→ Exercise goal
Which lines in the data below contain the word "verts"? Copy each of them.

● ● ● ● ●

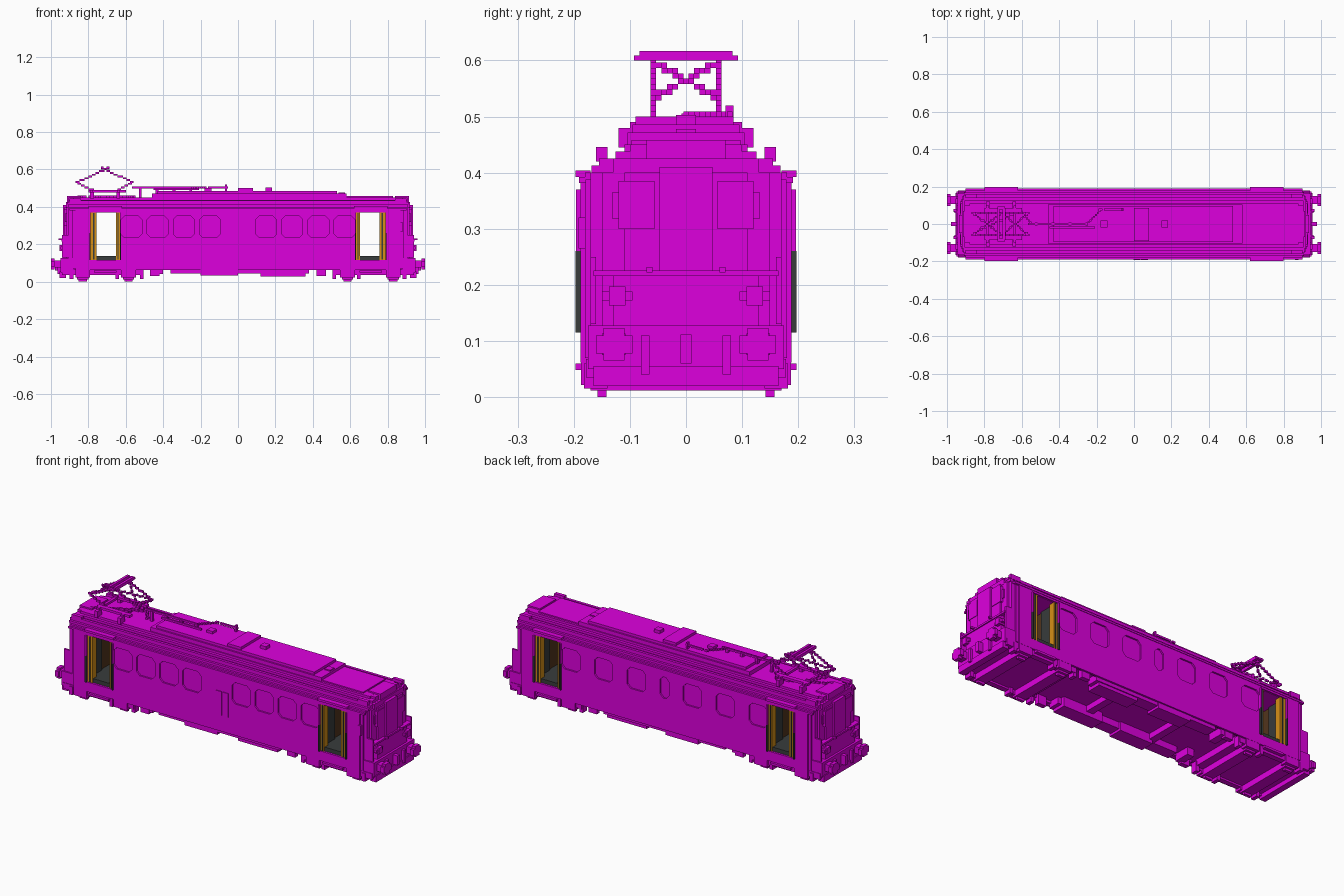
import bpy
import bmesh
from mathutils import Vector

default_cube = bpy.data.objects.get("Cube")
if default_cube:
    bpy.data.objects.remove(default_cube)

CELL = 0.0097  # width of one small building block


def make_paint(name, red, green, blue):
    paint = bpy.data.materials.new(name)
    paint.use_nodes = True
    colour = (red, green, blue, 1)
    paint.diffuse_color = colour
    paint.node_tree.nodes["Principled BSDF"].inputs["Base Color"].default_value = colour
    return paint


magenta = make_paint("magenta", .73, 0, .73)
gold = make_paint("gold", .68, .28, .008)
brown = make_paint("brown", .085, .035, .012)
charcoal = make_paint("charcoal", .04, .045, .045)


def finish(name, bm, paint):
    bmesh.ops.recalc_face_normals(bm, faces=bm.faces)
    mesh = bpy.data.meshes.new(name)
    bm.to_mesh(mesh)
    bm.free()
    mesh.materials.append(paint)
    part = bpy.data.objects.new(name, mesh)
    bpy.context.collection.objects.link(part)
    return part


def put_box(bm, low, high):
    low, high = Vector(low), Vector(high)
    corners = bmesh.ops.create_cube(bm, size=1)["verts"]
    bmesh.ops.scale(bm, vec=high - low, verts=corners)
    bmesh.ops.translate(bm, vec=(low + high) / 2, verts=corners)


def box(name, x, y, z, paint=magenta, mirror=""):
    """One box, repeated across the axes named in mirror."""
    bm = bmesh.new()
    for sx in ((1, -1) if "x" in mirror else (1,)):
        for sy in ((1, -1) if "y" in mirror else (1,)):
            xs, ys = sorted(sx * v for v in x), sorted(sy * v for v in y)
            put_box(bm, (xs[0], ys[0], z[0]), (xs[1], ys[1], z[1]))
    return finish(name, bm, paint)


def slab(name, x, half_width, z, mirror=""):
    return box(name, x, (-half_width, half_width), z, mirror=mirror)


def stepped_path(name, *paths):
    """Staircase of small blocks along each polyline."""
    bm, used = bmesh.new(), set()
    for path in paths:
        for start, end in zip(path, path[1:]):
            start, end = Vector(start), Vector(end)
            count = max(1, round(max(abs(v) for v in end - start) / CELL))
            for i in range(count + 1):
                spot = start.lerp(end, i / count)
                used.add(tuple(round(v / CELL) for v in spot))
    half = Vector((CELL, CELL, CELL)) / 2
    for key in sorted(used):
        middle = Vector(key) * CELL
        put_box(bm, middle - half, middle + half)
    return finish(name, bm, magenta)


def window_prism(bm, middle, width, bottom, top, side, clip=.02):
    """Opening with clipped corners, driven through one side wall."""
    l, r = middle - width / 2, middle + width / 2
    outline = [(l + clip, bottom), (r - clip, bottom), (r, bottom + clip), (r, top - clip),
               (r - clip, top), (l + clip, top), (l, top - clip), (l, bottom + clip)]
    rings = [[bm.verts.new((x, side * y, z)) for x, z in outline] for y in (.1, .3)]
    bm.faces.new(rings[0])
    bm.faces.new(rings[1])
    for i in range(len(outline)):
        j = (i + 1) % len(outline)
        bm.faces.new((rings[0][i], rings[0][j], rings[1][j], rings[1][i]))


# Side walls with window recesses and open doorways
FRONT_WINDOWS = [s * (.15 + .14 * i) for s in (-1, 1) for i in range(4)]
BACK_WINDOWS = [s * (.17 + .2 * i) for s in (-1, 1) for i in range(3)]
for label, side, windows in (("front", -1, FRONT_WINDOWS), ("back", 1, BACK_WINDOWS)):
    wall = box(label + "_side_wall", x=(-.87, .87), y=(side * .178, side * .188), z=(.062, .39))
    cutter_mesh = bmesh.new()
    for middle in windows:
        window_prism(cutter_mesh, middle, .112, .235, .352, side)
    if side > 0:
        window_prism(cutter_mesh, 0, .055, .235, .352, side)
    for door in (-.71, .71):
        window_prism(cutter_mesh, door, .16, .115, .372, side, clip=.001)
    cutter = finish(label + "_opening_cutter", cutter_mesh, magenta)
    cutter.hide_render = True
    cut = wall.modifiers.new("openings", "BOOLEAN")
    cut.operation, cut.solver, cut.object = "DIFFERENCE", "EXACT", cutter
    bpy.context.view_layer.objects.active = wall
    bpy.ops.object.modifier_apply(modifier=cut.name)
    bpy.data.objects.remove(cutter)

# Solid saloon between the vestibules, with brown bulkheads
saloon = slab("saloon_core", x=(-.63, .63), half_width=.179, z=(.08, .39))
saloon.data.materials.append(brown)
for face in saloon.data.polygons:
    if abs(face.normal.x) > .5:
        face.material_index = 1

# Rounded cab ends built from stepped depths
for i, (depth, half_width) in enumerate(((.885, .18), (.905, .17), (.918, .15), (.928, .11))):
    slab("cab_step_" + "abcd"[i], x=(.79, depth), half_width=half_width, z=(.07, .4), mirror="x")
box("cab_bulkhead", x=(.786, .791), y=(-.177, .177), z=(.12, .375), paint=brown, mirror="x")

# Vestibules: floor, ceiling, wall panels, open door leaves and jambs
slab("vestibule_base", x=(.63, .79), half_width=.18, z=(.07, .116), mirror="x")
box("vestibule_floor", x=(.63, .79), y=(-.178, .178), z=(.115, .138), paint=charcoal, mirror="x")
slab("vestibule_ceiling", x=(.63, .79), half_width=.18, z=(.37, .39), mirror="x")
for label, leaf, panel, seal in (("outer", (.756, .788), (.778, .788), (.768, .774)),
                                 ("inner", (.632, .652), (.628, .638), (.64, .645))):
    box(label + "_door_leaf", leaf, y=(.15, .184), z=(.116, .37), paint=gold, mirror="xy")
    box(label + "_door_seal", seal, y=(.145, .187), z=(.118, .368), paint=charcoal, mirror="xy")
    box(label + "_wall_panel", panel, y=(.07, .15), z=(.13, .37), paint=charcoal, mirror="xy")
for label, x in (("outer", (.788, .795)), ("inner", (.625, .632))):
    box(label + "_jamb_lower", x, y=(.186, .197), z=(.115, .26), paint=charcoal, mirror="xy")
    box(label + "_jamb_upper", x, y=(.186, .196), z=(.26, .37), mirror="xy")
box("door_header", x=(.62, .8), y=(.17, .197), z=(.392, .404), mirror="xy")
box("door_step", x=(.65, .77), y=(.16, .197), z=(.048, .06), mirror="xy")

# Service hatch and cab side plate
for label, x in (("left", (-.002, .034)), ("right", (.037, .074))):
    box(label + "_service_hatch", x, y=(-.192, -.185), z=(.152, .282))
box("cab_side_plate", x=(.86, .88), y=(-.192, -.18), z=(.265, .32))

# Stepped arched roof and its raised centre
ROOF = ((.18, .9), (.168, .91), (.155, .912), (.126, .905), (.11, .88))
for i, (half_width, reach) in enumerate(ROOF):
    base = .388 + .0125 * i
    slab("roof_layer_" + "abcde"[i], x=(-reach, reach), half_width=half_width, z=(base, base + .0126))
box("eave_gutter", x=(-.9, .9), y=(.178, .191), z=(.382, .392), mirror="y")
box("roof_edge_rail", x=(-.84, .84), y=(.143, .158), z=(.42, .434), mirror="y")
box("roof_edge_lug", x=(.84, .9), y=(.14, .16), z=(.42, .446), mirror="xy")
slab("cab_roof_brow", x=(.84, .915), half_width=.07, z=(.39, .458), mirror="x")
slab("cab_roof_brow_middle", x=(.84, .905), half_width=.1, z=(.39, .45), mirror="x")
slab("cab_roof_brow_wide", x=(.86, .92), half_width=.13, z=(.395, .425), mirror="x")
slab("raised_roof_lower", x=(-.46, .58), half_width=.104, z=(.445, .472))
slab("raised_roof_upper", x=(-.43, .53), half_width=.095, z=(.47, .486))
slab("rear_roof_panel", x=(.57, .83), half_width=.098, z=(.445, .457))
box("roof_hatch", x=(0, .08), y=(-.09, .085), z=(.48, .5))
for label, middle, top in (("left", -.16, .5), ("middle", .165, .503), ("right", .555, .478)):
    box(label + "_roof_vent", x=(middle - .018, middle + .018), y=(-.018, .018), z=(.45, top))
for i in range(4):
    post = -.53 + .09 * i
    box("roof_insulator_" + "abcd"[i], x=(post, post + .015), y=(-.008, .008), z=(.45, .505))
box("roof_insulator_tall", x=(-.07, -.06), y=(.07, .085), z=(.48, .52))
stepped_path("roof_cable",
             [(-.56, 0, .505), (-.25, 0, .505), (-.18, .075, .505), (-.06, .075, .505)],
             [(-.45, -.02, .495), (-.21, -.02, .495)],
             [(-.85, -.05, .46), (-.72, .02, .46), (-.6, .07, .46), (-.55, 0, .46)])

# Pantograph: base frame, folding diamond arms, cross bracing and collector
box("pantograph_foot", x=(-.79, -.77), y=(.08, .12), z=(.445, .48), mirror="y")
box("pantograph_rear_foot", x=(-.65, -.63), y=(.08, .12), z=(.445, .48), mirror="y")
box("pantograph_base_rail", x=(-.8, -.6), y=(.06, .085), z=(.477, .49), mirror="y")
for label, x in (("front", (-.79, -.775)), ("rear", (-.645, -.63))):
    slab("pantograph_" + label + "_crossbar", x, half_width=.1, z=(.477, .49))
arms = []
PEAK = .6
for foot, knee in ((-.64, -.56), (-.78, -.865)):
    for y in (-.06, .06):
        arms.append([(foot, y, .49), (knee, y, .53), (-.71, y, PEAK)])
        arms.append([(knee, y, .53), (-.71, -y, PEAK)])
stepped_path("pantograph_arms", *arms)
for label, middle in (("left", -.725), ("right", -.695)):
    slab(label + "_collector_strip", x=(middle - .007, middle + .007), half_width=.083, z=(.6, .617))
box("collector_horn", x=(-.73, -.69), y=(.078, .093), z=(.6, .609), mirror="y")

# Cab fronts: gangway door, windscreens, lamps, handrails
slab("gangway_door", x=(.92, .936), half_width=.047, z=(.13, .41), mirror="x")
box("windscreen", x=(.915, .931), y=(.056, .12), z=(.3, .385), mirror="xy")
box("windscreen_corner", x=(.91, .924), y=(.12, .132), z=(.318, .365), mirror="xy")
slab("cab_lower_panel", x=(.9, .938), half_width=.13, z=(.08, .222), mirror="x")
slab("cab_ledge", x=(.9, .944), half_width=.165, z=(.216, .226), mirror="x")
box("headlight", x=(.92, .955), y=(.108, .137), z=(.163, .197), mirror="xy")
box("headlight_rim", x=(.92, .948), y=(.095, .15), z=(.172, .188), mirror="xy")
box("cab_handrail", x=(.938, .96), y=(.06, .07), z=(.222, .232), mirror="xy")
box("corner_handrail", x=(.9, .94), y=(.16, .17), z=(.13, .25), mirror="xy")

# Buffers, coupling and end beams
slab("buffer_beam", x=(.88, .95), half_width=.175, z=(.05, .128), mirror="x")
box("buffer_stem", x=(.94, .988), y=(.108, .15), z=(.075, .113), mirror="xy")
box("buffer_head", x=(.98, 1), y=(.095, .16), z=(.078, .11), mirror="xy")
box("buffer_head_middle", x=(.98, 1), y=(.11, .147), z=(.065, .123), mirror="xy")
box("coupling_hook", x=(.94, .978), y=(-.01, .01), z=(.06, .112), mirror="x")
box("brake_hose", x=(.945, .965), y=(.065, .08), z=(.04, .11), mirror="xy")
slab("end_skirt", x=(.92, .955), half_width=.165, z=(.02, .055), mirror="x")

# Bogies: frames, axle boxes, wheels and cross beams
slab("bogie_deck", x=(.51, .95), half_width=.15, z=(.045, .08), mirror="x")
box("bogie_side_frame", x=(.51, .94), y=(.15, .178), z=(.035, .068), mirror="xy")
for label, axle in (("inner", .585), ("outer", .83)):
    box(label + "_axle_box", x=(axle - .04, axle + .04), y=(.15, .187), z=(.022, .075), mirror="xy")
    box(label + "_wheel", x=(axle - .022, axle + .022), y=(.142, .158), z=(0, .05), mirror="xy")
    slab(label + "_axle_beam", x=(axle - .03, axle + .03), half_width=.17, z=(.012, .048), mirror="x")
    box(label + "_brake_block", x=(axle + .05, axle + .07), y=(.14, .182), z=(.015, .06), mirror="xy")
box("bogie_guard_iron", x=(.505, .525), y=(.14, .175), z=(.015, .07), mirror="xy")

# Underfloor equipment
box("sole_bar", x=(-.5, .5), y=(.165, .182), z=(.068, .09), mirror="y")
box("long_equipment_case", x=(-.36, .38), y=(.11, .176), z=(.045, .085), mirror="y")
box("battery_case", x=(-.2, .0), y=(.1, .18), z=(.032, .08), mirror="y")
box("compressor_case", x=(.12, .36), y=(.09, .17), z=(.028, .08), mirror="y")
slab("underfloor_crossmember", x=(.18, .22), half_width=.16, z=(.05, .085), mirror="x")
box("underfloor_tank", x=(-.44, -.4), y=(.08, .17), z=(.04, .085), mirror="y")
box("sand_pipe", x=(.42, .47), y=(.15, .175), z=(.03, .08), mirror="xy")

● ● ● ● ●

→ Result for this task
    corners = bmesh.ops.create_cube(bm, size=1)["verts"]
    bmesh.ops.scale(bm, vec=high - low, verts=corners)
    bmesh.ops.translate(bm, vec=(low + high) / 2, verts=corners)
    rings = [[bm.verts.new((x, side * y, z)) for x, z in outline] for y in (.1, .3)]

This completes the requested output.